• Task directions:
Everything in the listing should be set down exactly, apart from the pictures.

• Available data:
◆ ◆ ◆ ◆

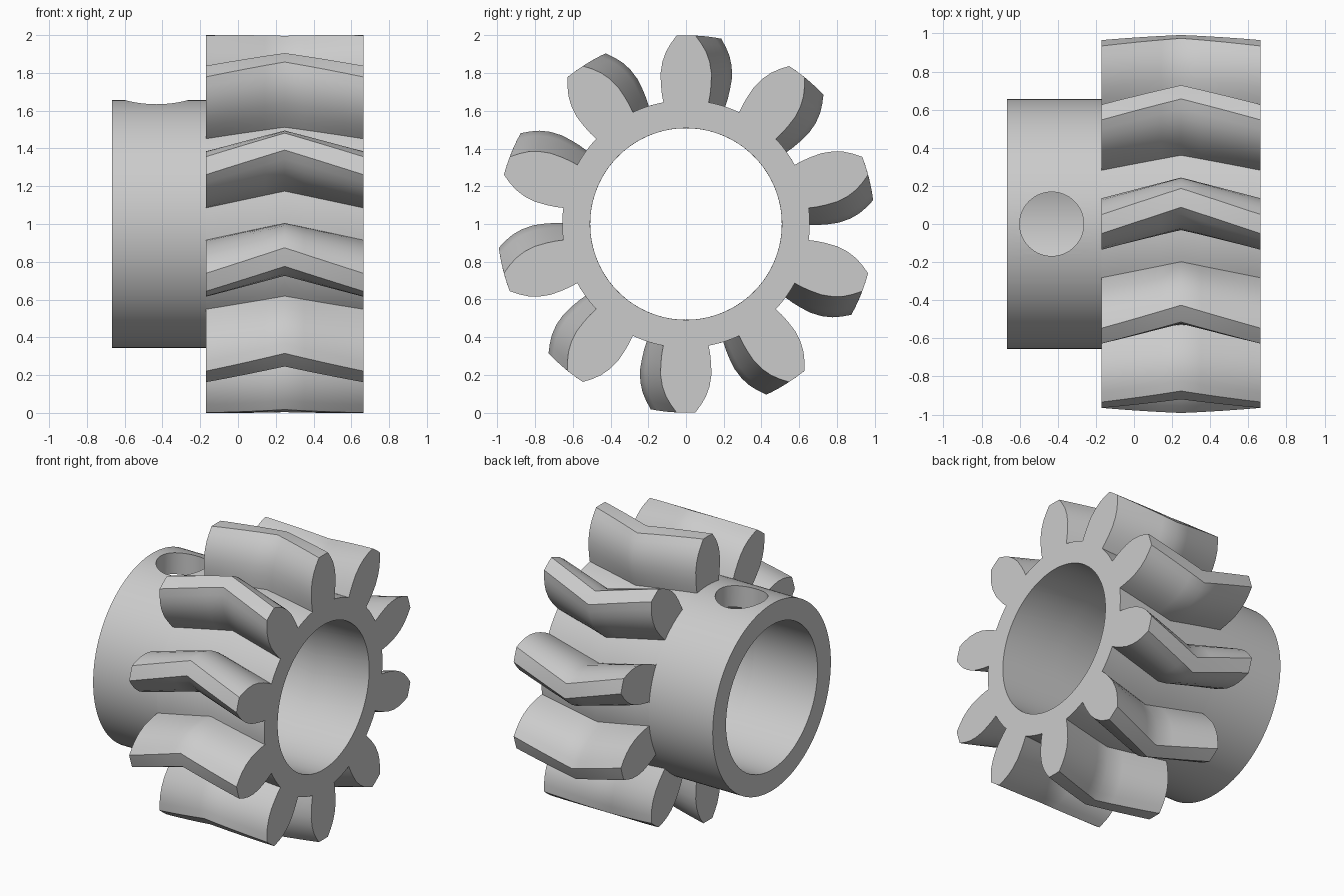
import bpy, bmesh, math
from mathutils import Vector

default = bpy.data.objects.get("Cube")
if default:
    bpy.data.objects.remove(default)

AXIS_Z = 1.0
BORE_R, ROOT_R = 0.508, 0.656
HUB_START, GEAR_START, GEAR_END = -0.667, -0.17, 0.664
TEETH = 10
PITCH = 2 * math.pi / TEETH
TWIST = 0.138          # angle the chevron reaches at mid-width
SLICES = 8
# Tooth flank: radius, half thickness
FLANK = [(ROOT_R, 0.12), (0.70, 0.128), (0.75, 0.133), (0.81, 0.135),
         (0.87, 0.125), (0.92, 0.106), (0.96, 0.081), (1.0, 0.05)]

grey = bpy.data.materials.new("plain grey")
grey.use_nodes = True
colour = (0.6, 0.6, 0.6, 1)
grey.diffuse_color = colour
grey.node_tree.nodes["Principled BSDF"].inputs["Base Color"].default_value = colour


def polar(x, radius, angle):
    return Vector((x, radius * math.sin(angle), AXIS_Z + radius * math.cos(angle)))


def bored_solid(name, outline, stations):
    """Sweep an outline of (radius, angle) along x, with a round bore.
    Stations are (x, turn) pairs."""
    bm = bmesh.new()
    outer = [[bm.verts.new(polar(x, r, a + t)) for r, a in outline] for x, t in stations]
    inner = [[bm.verts.new(polar(x, BORE_R, a + t)) for r, a in outline] for x, t in stations]
    strips = list(zip(outer, outer[1:])) + list(zip(inner, inner[1:]))
    strips += [(outer[0], inner[0]), (outer[-1], inner[-1])]
    count = len(outline)
    for first, second in strips:
        for i in range(count):
            j = (i + 1) % count
            bm.faces.new((first[i], first[j], second[j], second[i]))
    bmesh.ops.recalc_face_normals(bm, faces=bm.faces)
    mesh = bpy.data.meshes.new(name)
    bm.to_mesh(mesh)
    bm.free()
    mesh.materials.append(grey)
    obj = bpy.data.objects.new(name, mesh)
    bpy.context.collection.objects.link(obj)
    return obj


def select_only(obj):
    bpy.ops.object.select_all(action='DESELECT')
    obj.select_set(True)
    bpy.context.view_layer.objects.active = obj


# Toothed outline: rising flank, tip, falling flank, root arc
flank = [(r, math.asin(w / r)) for r, w in FLANK]
half_root = flank[0][1]
gap = PITCH - 2 * half_root
tooth = [(r, -a) for r, a in flank] + [(1.0, 0)] + flank[::-1]
tooth += [(ROOT_R, half_root + gap * k / 6) for k in range(1, 6)]
outline = [(r, a + n * PITCH) for n in range(TEETH) for r, a in tooth]

# Herringbone gear
stations = []
for k in range(SLICES + 1):
    f = k / SLICES
    stations.append((GEAR_START + f * (GEAR_END - GEAR_START), TWIST * (1 - abs(2 * f - 1))))
gear = bored_solid("herringbone_gear", outline, stations)

# Plain hub
SIDES = 128
circle = [(ROOT_R, 2 * math.pi * k / SIDES) for k in range(SIDES)]
hub = bored_solid("hub", circle, [(HUB_START, 0), (GEAR_START, 0)])

# Set-screw hole through the top of the hub wall
bpy.ops.mesh.primitive_cylinder_add(vertices=64, radius=0.168, depth=0.8,
                                    location=(-0.432, 0, AXIS_Z + 0.6))
cutter = bpy.context.object
cutter.name = "screw_hole_cutter"
cutter.hide_render = True
cutter.data.materials.append(grey)
cut = hub.modifiers.new("screw hole", 'BOOLEAN')
cut.operation = 'DIFFERENCE'
cut.solver = 'EXACT'
cut.object = cutter
select_only(hub)
bpy.ops.object.modifier_apply(modifier=cut.name)
bpy.data.objects.remove(cutter)

# Smooth curved faces, crisp edges
for obj in (gear, hub):
    select_only(obj)
    bpy.ops.object.shade_smooth_by_angle(angle=math.radians(40))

◆ ◆ ◆ ◆

• Exercise result:
import bpy, bmesh, math
from mathutils import Vector

default = bpy.data.objects.get("Cube")
if default:
    bpy.data.objects.remove(default)

AXIS_Z = 1.0
BORE_R, ROOT_R = 0.508, 0.656
HUB_START, GEAR_START, GEAR_END = -0.667, -0.17, 0.664
TEETH = 10
PITCH = 2 * math.pi / TEETH
TWIST = 0.138          # angle the chevron reaches at mid-width
SLICES = 8
# Tooth flank: radius, half thickness
FLANK = [(ROOT_R, 0.12), (0.70, 0.128), (0.75, 0.133), (0.81, 0.135),
         (0.87, 0.125), (0.92, 0.106), (0.96, 0.081), (1.0, 0.05)]

grey = bpy.data.materials.new("plain grey")
grey.use_nodes = True
colour = (0.6, 0.6, 0.6, 1)
grey.diffuse_color = colour
grey.node_tree.nodes["Principled BSDF"].inputs["Base Color"].default_value = colour


def polar(x, radius, angle):
    return Vector((x, radius * math.sin(angle), AXIS_Z + radius * math.cos(angle)))


def bored_solid(name, outline, stations):
    """Sweep an outline of (radius, angle) along x, with a round bore.
    Stations are (x, turn) pairs."""
    bm = bmesh.new()
    outer = [[bm.verts.new(polar(x, r, a + t)) for r, a in outline] for x, t in stations]
    inner = [[bm.verts.new(polar(x, BORE_R, a + t)) for r, a in outline] for x, t in stations]
    strips = list(zip(outer, outer[1:])) + list(zip(inner, inner[1:]))
    strips += [(outer[0], inner[0]), (outer[-1], inner[-1])]
    count = len(outline)
    for first, second in strips:
        for i in range(count):
            j = (i + 1) % count
            bm.faces.new((first[i], first[j], second[j], second[i]))
    bmesh.ops.recalc_face_normals(bm, faces=bm.faces)
    mesh = bpy.data.meshes.new(name)
    bm.to_mesh(mesh)
    bm.free()
    mesh.materials.append(grey)
    obj = bpy.data.objects.new(name, mesh)
    bpy.context.collection.objects.link(obj)
    return obj


def select_only(obj):
    bpy.ops.object.select_all(action='DESELECT')
    obj.select_set(True)
    bpy.context.view_layer.objects.active = obj


# Toothed outline: rising flank, tip, falling flank, root arc
flank = [(r, math.asin(w / r)) for r, w in FLANK]
half_root = flank[0][1]
gap = PITCH - 2 * half_root
tooth = [(r, -a) for r, a in flank] + [(1.0, 0)] + flank[::-1]
tooth += [(ROOT_R, half_root + gap * k / 6) for k in range(1, 6)]
outline = [(r, a + n * PITCH) for n in range(TEETH) for r, a in tooth]

# Herringbone gear
stations = []
for k in range(SLICES + 1):
    f = k / SLICES
    stations.append((GEAR_START + f * (GEAR_END - GEAR_START), TWIST * (1 - abs(2 * f - 1))))
gear = bored_solid("herringbone_gear", outline, stations)

# Plain hub
SIDES = 128
circle = [(ROOT_R, 2 * math.pi * k / SIDES) for k in range(SIDES)]
hub = bored_solid("hub", circle, [(HUB_START, 0), (GEAR_START, 0)])

# Set-screw hole through the top of the hub wall
bpy.ops.mesh.primitive_cylinder_add(vertices=64, radius=0.168, depth=0.8,
                                    location=(-0.432, 0, AXIS_Z + 0.6))
cutter = bpy.context.object
cutter.name = "screw_hole_cutter"
cutter.hide_render = True
cutter.data.materials.append(grey)
cut = hub.modifiers.new("screw hole", 'BOOLEAN')
cut.operation = 'DIFFERENCE'
cut.solver = 'EXACT'
cut.object = cutter
select_only(hub)
bpy.ops.object.modifier_apply(modifier=cut.name)
bpy.data.objects.remove(cutter)

# Smooth curved faces, crisp edges
for obj in (gear, hub):
    select_only(obj)
    bpy.ops.object.shade_smooth_by_angle(angle=math.radians(40))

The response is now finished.